Steve Rottman's goal as a mediator is to help parties in conflict find their way to a resolution that makes more sense than continued litigation. His approach varies with each mediation, but it is always predicated on his commitment to being honest with the parties, exploring every avenue of resolution, remaining impartial, maintaining confidentiality, and respecting the views and decisions of counsel and their clients. Steve is compassionate but candid. Expect to have frank discussion about the respective merits of the positions asserted and the potential risks and rewards of resolving the matter through litigation instead of negotiation.


If all parties have already agreed to mediate, simply call or email us to discuss preferred dates and locations. We are also happy to assist in obtaining the agreement of others to mediate.


Once the parties have agreed to mediation, Mr. Rottman welcomes a short pre-mediation conference call with counsel to discuss how to maximize the likelihood of reaching resolution at the mediation. This is the time to discuss the following:

What, if anything, needs to occur for the parties to be fully prepared to resolve the case at mediation.
Ideas to improve the effectiveness of the process.
Potential impediments to settlement.
Opportunities to resolve any additional disputes between the parties.
The participation of all necessary parties and decision-makers at the mediation.
The status of insurance coverage and the participation of the carrier.
The time, location and other logistics of the mediation.


Mediation briefs are extremely helpful and will be studied carefully by Mr. Rottman. Briefs should be confidential and received at least SEVEN days prior to the mediation. Please include a detailed description of the facts and the claims being litigated, the procedural history of the case, an analysis of the respective strengths and weakness of each party's position, a description of any prior settlement negotiations, and the key exhibits.

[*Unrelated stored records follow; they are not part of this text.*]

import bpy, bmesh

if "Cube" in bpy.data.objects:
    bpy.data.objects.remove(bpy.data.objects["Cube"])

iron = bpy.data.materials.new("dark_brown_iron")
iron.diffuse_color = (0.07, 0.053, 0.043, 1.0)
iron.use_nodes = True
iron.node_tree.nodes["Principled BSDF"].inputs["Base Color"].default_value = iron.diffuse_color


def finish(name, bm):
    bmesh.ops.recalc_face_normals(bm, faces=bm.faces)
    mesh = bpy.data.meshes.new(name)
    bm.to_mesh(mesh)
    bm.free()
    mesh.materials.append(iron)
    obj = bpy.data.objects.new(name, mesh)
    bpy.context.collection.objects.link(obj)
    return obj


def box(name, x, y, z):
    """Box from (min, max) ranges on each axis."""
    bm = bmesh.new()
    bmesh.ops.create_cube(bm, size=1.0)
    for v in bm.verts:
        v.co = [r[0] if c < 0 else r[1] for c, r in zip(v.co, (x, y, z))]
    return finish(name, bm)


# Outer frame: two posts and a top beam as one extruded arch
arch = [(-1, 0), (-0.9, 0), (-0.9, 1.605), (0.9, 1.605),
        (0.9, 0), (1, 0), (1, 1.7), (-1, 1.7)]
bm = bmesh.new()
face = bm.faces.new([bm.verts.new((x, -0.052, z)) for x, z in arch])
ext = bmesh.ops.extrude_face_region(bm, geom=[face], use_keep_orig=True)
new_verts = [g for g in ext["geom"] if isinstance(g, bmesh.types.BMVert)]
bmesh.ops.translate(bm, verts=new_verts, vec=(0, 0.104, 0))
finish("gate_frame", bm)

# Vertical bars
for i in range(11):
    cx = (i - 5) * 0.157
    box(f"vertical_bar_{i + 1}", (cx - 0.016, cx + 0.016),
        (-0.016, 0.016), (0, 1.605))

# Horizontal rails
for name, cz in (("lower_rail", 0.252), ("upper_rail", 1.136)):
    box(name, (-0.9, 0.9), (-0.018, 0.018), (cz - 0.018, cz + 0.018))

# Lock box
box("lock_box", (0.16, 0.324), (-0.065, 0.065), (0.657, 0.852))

All parties will begin the mediation in separate rooms, with the mediator spending some time with each party in private confidential caucus. If the parties agree and the mediator believes it would be effective, one or more joint sessions may be held. Often it is productive to have the parties speak to each other in joint session, and counsel should discuss this possibility with their clients and the mediator. Joint sessions are run by the mediator with the express commitment of all parties to maintain civility and respect. At the conclusion of the joint session, the parties return to their respective caucus rooms, and the mediator typically engages in "shuttle diplomacy" between the rooms.


All participants are required to sign a written confidentiality agreement at the outset. Counsel and their clients are asked to review the agreement before the mediation so that any potential issues relating to that agreement can be resolved before the mediation.